Task details = Your reply should reproduce all the data below exactly while excluding the pictures.
[Input data Boundary: Start]
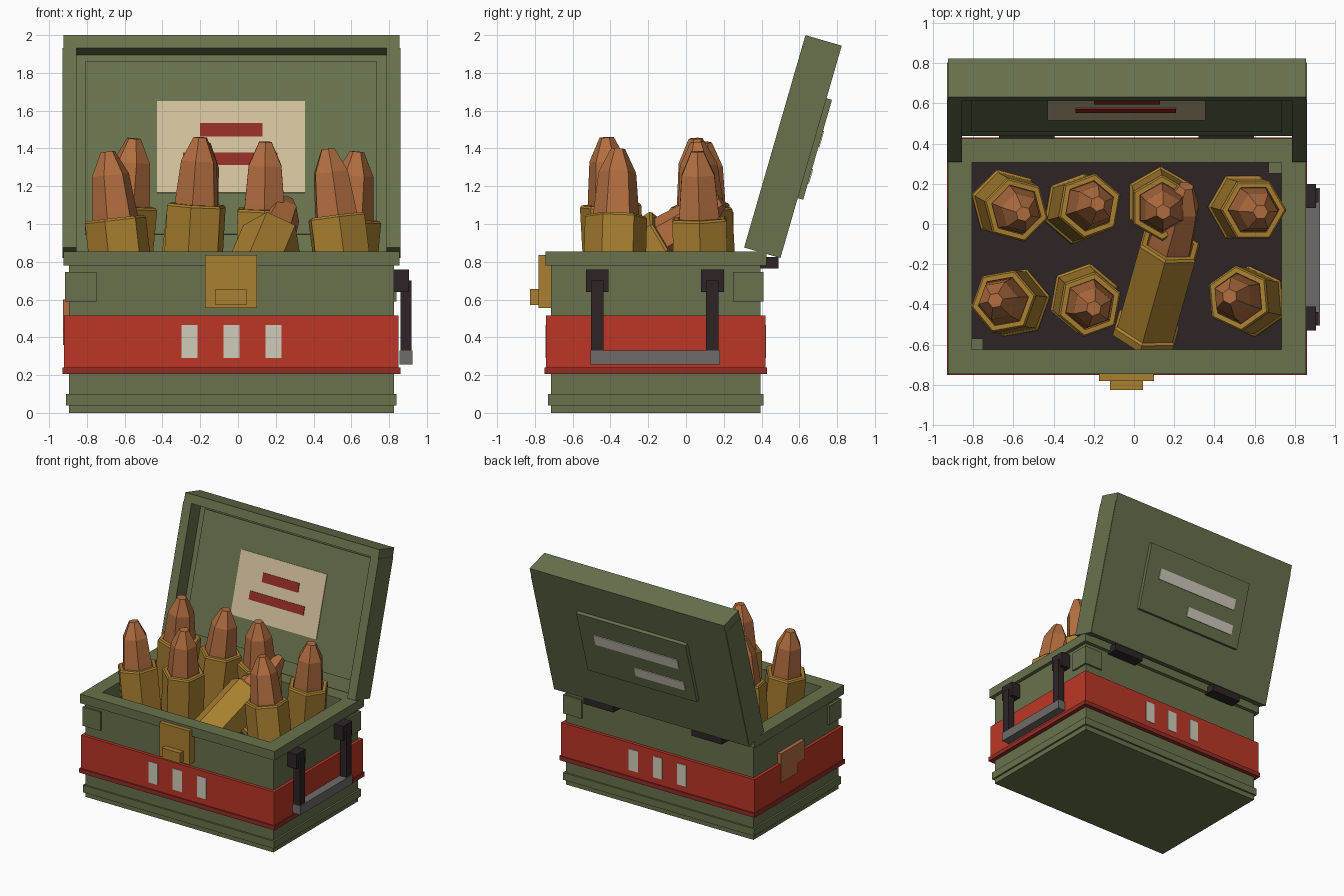
import bpy, bmesh
from math import radians, sin, cos, pi
from mathutils import Matrix, Vector

old = bpy.data.objects.get("Cube")
if old:
    bpy.data.objects.remove(old, do_unlink=True)


def material(name, rgb):
    lin = [((c / 255 + 0.055) / 1.055) ** 2.4 for c in rgb] + [1.0]
    m = bpy.data.materials.new(name)
    m.use_nodes = True
    m.diffuse_color = lin
    m.node_tree.nodes["Principled BSDF"].inputs["Base Color"].default_value = lin
    return m


green = material("olive_green", (104, 114, 76))
red = material("band_red", (188, 54, 38))
dark_red = material("dark_red", (146, 44, 38))
gold = material("brass", (170, 128, 48))
copper = material("copper", (178, 110, 64))
dark = material("dark_brown", (46, 36, 38))
grey = material("steel_grey", (112, 107, 104))
white = material("off_white", (208, 203, 186))
beige = material("label_beige", (210, 192, 154))


def finish(name, bm, mats, matrix=None):
    bmesh.ops.recalc_face_normals(bm, faces=bm.faces)
    if matrix:
        bm.transform(matrix)
    me = bpy.data.meshes.new(name)
    bm.to_mesh(me)
    bm.free()
    for m in mats:
        me.materials.append(m)
    ob = bpy.data.objects.new(name, me)
    bpy.context.collection.objects.link(ob)
    return ob


def box(name, x, y, z, mat, matrix=None):
    bm = bmesh.new()
    bmesh.ops.create_cube(bm, size=1)
    for v in bm.verts:
        v.co = [(a + b) / 2 + c * (b - a) for c, (a, b) in zip(v.co, (x, y, z))]
    return finish(name, bm, [mat], matrix)


def loft(bm, rings, cap=True, closed=False):
    """Join equal rings of points into a skin; returns the end cap."""
    loops = [[bm.verts.new(p) for p in r] for r in rings]
    pairs = list(zip(loops, loops[1:]))
    if closed:
        pairs.append((loops[-1], loops[0]))
    for a, b in pairs:
        for i in range(len(a)):
            j = (i + 1) % len(a)
            bm.faces.new((a[i], a[j], b[j], b[i]))
    if cap:
        bm.faces.new(loops[0][::-1])
        return bm.faces.new(loops[-1])


X0, X1, Y0, Y1 = -0.895, 0.825, -0.715, 0.395
MID = -0.035


def rect_ring(out, z):
    return [(X0 - out, Y0 - out, z), (X1 + out, Y0 - out, z),
            (X1 + out, Y1 + out, z), (X0 - out, Y1 + out, z)]


# Open crate with a base ridge, thick rim and dark floor
bm = bmesh.new()
profile = [(0, 0), (0, .04), (.015, .04), (.015, .1), (0, .1), (0, .78),
           (.03, .78), (.03, .855), (-.09, .855), (-.09, .52)]
floor = loft(bm, [rect_ring(o, z) for o, z in profile])
floor.material_index = 1
finish("crate_body", bm, [green, dark])

# Red band with a darker lip
bm = bmesh.new()
profile = [(-.01, .205), (.035, .205), (.035, .24), (.025, .24), (.025, .515), (-.01, .515)]
loft(bm, [rect_ring(o, z) for o, z in profile], cap=False, closed=True)
for f in bm.faces:
    f.material_index = 1 if f.calc_center_median().z < .241 else 0
finish("red_band", bm, [red, dark_red])

# Band marks, front and back
for side, y in (("front", Y0 - .025), ("back", Y1 + .025)):
    for i in (-1, 0, 1):
        cx = MID + i * .222
        box(f"{side}_mark", (cx - .042, cx + .042), (y - .004, y + .004), (.29, .465), white)

# Corner brackets on opposite corners
box("front_corner_bracket", (-.915, -.75), (-.73, -.57), (.59, .745), green)
box("back_corner_bracket", (.67, .84), (.25, .41), (.59, .745), green)

# Front latch and tab
box("latch_plate", (-.175, .1), (-.78, -.7), (.555, .835), gold)
box("latch_tab", (-.12, .045), (-.825, -.77), (.57, .655), gold)

# Worn patch on the side
box("side_patch", (-.927, -.919), (-.23, .08), (.44, .515), copper)
box("side_patch_upper", (-.927, -.894), (-.23, .08), (.515, .6), copper)
box("side_patch_lower", (-.927, -.919), (-.14, .08), (.36, .44), copper)

# Side handle
for y in (-.47, .14):
    box("handle_bracket", (.81, .905), (y - .06, y + .06), (.64, .76), dark)
    box("handle_arm", (.86, .918), (y - .033, y + .033), (.32, .7), dark)
box("handle_bar", (.855, .925), (-.505, .18), (.255, .33), grey)

# Hinges
for x in (-.533, .46):
    box("hinge", (x - .138, x + .138), (.385, .49), (.765, .825), dark)

# Lid: built upright with its back at y = 0, then leaned back
lean = Matrix.Translation((0, .5, .82)) @ Matrix.Rotation(radians(-16.1), 4, 'X')


def lid_box(name, x, y, z, mat):
    return box(name, x, y, z, mat, lean)


lid_box("lid_panel", (-.925, .855), (-.065, 0), (0, 1.17), green)
lid_box("lid_top_rim", (-.925, .855), (-.2, -.06), (1.1, 1.17), green)
lid_box("lid_rim_left", (.785, .86), (-.2, -.002), (0, 1.1), green)
lid_box("lid_rim_right", (-.93, -.855), (-.2, -.002), (0, 1.1), green)
lid_box("lid_lining", (-.81, .735), (-.075, -.06), (.11, 1.06), green)
lid_box("lid_label", (-.43, .355), (-.081, -.07), (.337, .843), beige)
lid_box("label_strip_upper", (-.2, .13), (-.087, -.079), (.645, .718), dark_red)
lid_box("label_strip_lower", (-.29, .21), (-.087, -.079), (.488, .556), dark_red)
lid_box("lid_back_plate", (-.535, .465), (-.01, .03), (.33, .88), green)
lid_box("back_strip_upper", (-.43, .335), (.028, .036), (.62, .71), white)
lid_box("back_strip_lower", (-.45, .005), (.028, .036), (.42, .5), white)


# Six-sided shells: brass case and copper nose, origin at the case mouth
def shell(mouth, axis, phase):
    turn = Vector(axis).to_track_quat('Z', 'Y').to_matrix().to_4x4()
    turn = Matrix.Translation(mouth) @ turn @ Matrix.Rotation(radians(phase), 4, 'Z')

    def part(name, profile, mat):
        bm = bmesh.new()
        loft(bm, [[(r * cos(k * pi / 3), r * sin(k * pi / 3), z) for k in range(6)]
                  for r, z in profile])
        finish(name, bm, [mat], turn)

    part("shell_case", [(.178, -.55), (.178, -.51), (.165, -.5), (.165, -.012), (.155, 0),
                        (.128, 0), (.125, -.03)], gold)
    part("shell_nose", [(.125, -.04), (.12, .03), (.1, .23), (.038, .355)], copper)


# Upright shells: mouth x, y, z, lean x, y, phase
for x, y, z, lx, ly, phase in (
        (-.585, .07, 1.10, .035, -.02, 105),
        (-.22, .09, 1.08, .04, .01, 80),
        (.14, .08, 1.08, .005, -.02, 90),
        (.595, .07, 1.03, .035, -.01, 0),
        (-.65, -.385, 1.03, -.04, .005, 10),
        (-.22, -.40, 1.105, .02, -.02, 80),
        (.52, -.37, 1.045, -.045, .01, 95)):
    # track_quat leaves a near-vertical roll, so build the tilt from the Z axis
    axis = Vector((lx, ly, .355))
    roll = Vector(axis).to_track_quat('Z', 'Y').to_matrix().col[0]
    shell((x, y, z), axis, phase - roll.xy.angle_signed(Vector((1, 0))) * 180 / pi)

# Fallen shell leaning across the crate
shell((.18, -.1, .93), (.12, .43, .28), 30)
[Input data Boundary: End]
Your solution =
import bpy, bmesh
from math import radians, sin, cos, pi
from mathutils import Matrix, Vector

old = bpy.data.objects.get("Cube")
if old:
    bpy.data.objects.remove(old, do_unlink=True)


def material(name, rgb):
    lin = [((c / 255 + 0.055) / 1.055) ** 2.4 for c in rgb] + [1.0]
    m = bpy.data.materials.new(name)
    m.use_nodes = True
    m.diffuse_color = lin
    m.node_tree.nodes["Principled BSDF"].inputs["Base Color"].default_value = lin
    return m


green = material("olive_green", (104, 114, 76))
red = material("band_red", (188, 54, 38))
dark_red = material("dark_red", (146, 44, 38))
gold = material("brass", (170, 128, 48))
copper = material("copper", (178, 110, 64))
dark = material("dark_brown", (46, 36, 38))
grey = material("steel_grey", (112, 107, 104))
white = material("off_white", (208, 203, 186))
beige = material("label_beige", (210, 192, 154))


def finish(name, bm, mats, matrix=None):
    bmesh.ops.recalc_face_normals(bm, faces=bm.faces)
    if matrix:
        bm.transform(matrix)
    me = bpy.data.meshes.new(name)
    bm.to_mesh(me)
    bm.free()
    for m in mats:
        me.materials.append(m)
    ob = bpy.data.objects.new(name, me)
    bpy.context.collection.objects.link(ob)
    return ob


def box(name, x, y, z, mat, matrix=None):
    bm = bmesh.new()
    bmesh.ops.create_cube(bm, size=1)
    for v in bm.verts:
        v.co = [(a + b) / 2 + c * (b - a) for c, (a, b) in zip(v.co, (x, y, z))]
    return finish(name, bm, [mat], matrix)


def loft(bm, rings, cap=True, closed=False):
    """Join equal rings of points into a skin; returns the end cap."""
    loops = [[bm.verts.new(p) for p in r] for r in rings]
    pairs = list(zip(loops, loops[1:]))
    if closed:
        pairs.append((loops[-1], loops[0]))
    for a, b in pairs:
        for i in range(len(a)):
            j = (i + 1) % len(a)
            bm.faces.new((a[i], a[j], b[j], b[i]))
    if cap:
        bm.faces.new(loops[0][::-1])
        return bm.faces.new(loops[-1])


X0, X1, Y0, Y1 = -0.895, 0.825, -0.715, 0.395
MID = -0.035


def rect_ring(out, z):
    return [(X0 - out, Y0 - out, z), (X1 + out, Y0 - out, z),
            (X1 + out, Y1 + out, z), (X0 - out, Y1 + out, z)]


# Open crate with a base ridge, thick rim and dark floor
bm = bmesh.new()
profile = [(0, 0), (0, .04), (.015, .04), (.015, .1), (0, .1), (0, .78),
           (.03, .78), (.03, .855), (-.09, .855), (-.09, .52)]
floor = loft(bm, [rect_ring(o, z) for o, z in profile])
floor.material_index = 1
finish("crate_body", bm, [green, dark])

# Red band with a darker lip
bm = bmesh.new()
profile = [(-.01, .205), (.035, .205), (.035, .24), (.025, .24), (.025, .515), (-.01, .515)]
loft(bm, [rect_ring(o, z) for o, z in profile], cap=False, closed=True)
for f in bm.faces:
    f.material_index = 1 if f.calc_center_median().z < .241 else 0
finish("red_band", bm, [red, dark_red])

# Band marks, front and back
for side, y in (("front", Y0 - .025), ("back", Y1 + .025)):
    for i in (-1, 0, 1):
        cx = MID + i * .222
        box(f"{side}_mark", (cx - .042, cx + .042), (y - .004, y + .004), (.29, .465), white)

# Corner brackets on opposite corners
box("front_corner_bracket", (-.915, -.75), (-.73, -.57), (.59, .745), green)
box("back_corner_bracket", (.67, .84), (.25, .41), (.59, .745), green)

# Front latch and tab
box("latch_plate", (-.175, .1), (-.78, -.7), (.555, .835), gold)
box("latch_tab", (-.12, .045), (-.825, -.77), (.57, .655), gold)

# Worn patch on the side
box("side_patch", (-.927, -.919), (-.23, .08), (.44, .515), copper)
box("side_patch_upper", (-.927, -.894), (-.23, .08), (.515, .6), copper)
box("side_patch_lower", (-.927, -.919), (-.14, .08), (.36, .44), copper)

# Side handle
for y in (-.47, .14):
    box("handle_bracket", (.81, .905), (y - .06, y + .06), (.64, .76), dark)
    box("handle_arm", (.86, .918), (y - .033, y + .033), (.32, .7), dark)
box("handle_bar", (.855, .925), (-.505, .18), (.255, .33), grey)

# Hinges
for x in (-.533, .46):
    box("hinge", (x - .138, x + .138), (.385, .49), (.765, .825), dark)

# Lid: built upright with its back at y = 0, then leaned back
lean = Matrix.Translation((0, .5, .82)) @ Matrix.Rotation(radians(-16.1), 4, 'X')


def lid_box(name, x, y, z, mat):
    return box(name, x, y, z, mat, lean)


lid_box("lid_panel", (-.925, .855), (-.065, 0), (0, 1.17), green)
lid_box("lid_top_rim", (-.925, .855), (-.2, -.06), (1.1, 1.17), green)
lid_box("lid_rim_left", (.785, .86), (-.2, -.002), (0, 1.1), green)
lid_box("lid_rim_right", (-.93, -.855), (-.2, -.002), (0, 1.1), green)
lid_box("lid_lining", (-.81, .735), (-.075, -.06), (.11, 1.06), green)
lid_box("lid_label", (-.43, .355), (-.081, -.07), (.337, .843), beige)
lid_box("label_strip_upper", (-.2, .13), (-.087, -.079), (.645, .718), dark_red)
lid_box("label_strip_lower", (-.29, .21), (-.087, -.079), (.488, .556), dark_red)
lid_box("lid_back_plate", (-.535, .465), (-.01, .03), (.33, .88), green)
lid_box("back_strip_upper", (-.43, .335), (.028, .036), (.62, .71), white)
lid_box("back_strip_lower", (-.45, .005), (.028, .036), (.42, .5), white)


# Six-sided shells: brass case and copper nose, origin at the case mouth
def shell(mouth, axis, phase):
    turn = Vector(axis).to_track_quat('Z', 'Y').to_matrix().to_4x4()
    turn = Matrix.Translation(mouth) @ turn @ Matrix.Rotation(radians(phase), 4, 'Z')

    def part(name, profile, mat):
        bm = bmesh.new()
        loft(bm, [[(r * cos(k * pi / 3), r * sin(k * pi / 3), z) for k in range(6)]
                  for r, z in profile])
        finish(name, bm, [mat], turn)

    part("shell_case", [(.178, -.55), (.178, -.51), (.165, -.5), (.165, -.012), (.155, 0),
                        (.128, 0), (.125, -.03)], gold)
    part("shell_nose", [(.125, -.04), (.12, .03), (.1, .23), (.038, .355)], copper)


# Upright shells: mouth x, y, z, lean x, y, phase
for x, y, z, lx, ly, phase in (
        (-.585, .07, 1.10, .035, -.02, 105),
        (-.22, .09, 1.08, .04, .01, 80),
        (.14, .08, 1.08, .005, -.02, 90),
        (.595, .07, 1.03, .035, -.01, 0),
        (-.65, -.385, 1.03, -.04, .005, 10),
        (-.22, -.40, 1.105, .02, -.02, 80),
        (.52, -.37, 1.045, -.045, .01, 95)):
    # track_quat leaves a near-vertical roll, so build the tilt from the Z axis
    axis = Vector((lx, ly, .355))
    roll = Vector(axis).to_track_quat('Z', 'Y').to_matrix().col[0]
    shell((x, y, z), axis, phase - roll.xy.angle_signed(Vector((1, 0))) * 180 / pi)

# Fallen shell leaning across the crate
shell((.18, -.1, .93), (.12, .43, .28), 30)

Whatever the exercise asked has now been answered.